When I suggested earlier this week that Apple was playing hardball by scheduling Tuesday's iPad Mini announcement so close to Microsoft's Windows 8/RT and Surface tablet launch, I didn't think Apple would play as hard as it did. The big reveal, the first Apple event streamed live over the Internet in two years and the first to be streamed directly into living rooms via Apple TV, showed Apple is still the dominant player in the tablet market.
And it obviously plans to keep it that way.
Apple CEO Tim Cook seemed delighted to announce that Apple has already sold more than 100 million iPads, ticking off all the reasons people love them and pointing out that 94% of Fortune 500 companies are now testing or deploying iPads. It was a clear message to Microsoft, Google, Samsung, Amazon, and pretty much everyone else that Apple still leads the product category it defined nearly three years ago.
The unveiling of the iPad Mini was almost a forgone conclusion -- Phil Schiller even joked about that when introducing an updated Apple's Mac mini. What had been seen as a possible, but unlikely, announcement was a refresh to the existing 10-inch iPad, which arrived only last March. But Schiller did, indeed, announce such update, touting the iPad's new A6X processor and the move to a Lightening connector like that used in the new iPhone 5.
The new fourth-generation iPad is definitely a step up from its predecessor. Its A6X processor delivers up to twice the CPU and graphics performance of the model it replaces. And, like the iPhone 5 and the new iPad Mini, it also supports a broader range of LTE networks -- a key addition for users outside North America. Even with the arrival of this unexpected newcomer, Apple still sells the older iPad 2 as a $399 entry-level, full sized iPad -- albeit one without a retina display.
While the announcement of a new full-sized iPad was a surprise -- one greeted with decidedly mixed emotions by those who had already invested in a new iPad in recent months -- it was the iPad Mini that was the main event.

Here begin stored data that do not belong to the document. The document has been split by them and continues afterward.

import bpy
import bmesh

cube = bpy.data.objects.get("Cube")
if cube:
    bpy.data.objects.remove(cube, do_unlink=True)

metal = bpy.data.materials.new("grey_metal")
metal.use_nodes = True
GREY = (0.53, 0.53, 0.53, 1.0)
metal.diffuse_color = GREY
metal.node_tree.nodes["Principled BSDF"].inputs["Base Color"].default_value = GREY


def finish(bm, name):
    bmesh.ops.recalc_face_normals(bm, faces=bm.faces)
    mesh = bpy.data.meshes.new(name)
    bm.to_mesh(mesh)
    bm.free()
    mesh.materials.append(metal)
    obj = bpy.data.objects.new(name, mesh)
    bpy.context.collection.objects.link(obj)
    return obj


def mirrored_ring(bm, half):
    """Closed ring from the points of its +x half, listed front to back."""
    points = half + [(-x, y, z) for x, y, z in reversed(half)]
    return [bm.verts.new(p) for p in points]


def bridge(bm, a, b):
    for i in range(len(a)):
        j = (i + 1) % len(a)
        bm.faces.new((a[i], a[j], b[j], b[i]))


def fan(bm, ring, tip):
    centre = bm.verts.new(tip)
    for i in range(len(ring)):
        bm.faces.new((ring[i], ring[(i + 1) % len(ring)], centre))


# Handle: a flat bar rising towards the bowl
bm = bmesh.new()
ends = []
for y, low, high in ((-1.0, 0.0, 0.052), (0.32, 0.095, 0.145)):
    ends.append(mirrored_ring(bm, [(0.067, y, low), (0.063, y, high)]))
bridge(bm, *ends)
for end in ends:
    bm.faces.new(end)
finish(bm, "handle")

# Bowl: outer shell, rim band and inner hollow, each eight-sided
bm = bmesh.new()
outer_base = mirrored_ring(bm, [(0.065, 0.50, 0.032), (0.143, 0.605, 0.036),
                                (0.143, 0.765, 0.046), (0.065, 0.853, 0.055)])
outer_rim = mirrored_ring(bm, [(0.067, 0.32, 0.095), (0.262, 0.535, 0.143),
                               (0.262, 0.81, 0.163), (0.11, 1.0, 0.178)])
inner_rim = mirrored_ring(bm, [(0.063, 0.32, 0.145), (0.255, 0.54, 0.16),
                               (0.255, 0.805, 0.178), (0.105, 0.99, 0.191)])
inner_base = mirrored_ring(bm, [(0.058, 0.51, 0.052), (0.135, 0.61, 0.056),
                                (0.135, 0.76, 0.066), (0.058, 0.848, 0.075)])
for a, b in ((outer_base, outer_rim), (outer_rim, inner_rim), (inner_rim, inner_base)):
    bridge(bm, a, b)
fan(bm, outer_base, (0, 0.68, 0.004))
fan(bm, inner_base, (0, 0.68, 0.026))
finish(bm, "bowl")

The diminutive form factor of the iPad Mini places it in competition with a range of Android-based devices, including Amazon's Kindle Fire and Kindle Fire HD; Barnes & Noble's Nook tablets; Google's Nexus 7; and Samsung's Galaxy Tab and Galaxy Tab 2 tablets.
Most of those tablets sell for $199 or less, which makes the $329 price for basic iPad Mini stick out like a sore thumb. Samsung Galaxy Tab models can even be found for free when paired with a two-year contract with a mobile carrier.
The pricing reflects Apple's standard approach to many products -- framing it as a premium device that comes with best-in-class hardware. Apple is not a company that competes at the entry level of any product it sells, and it looks like the company isn't about to change its approach anytime soon.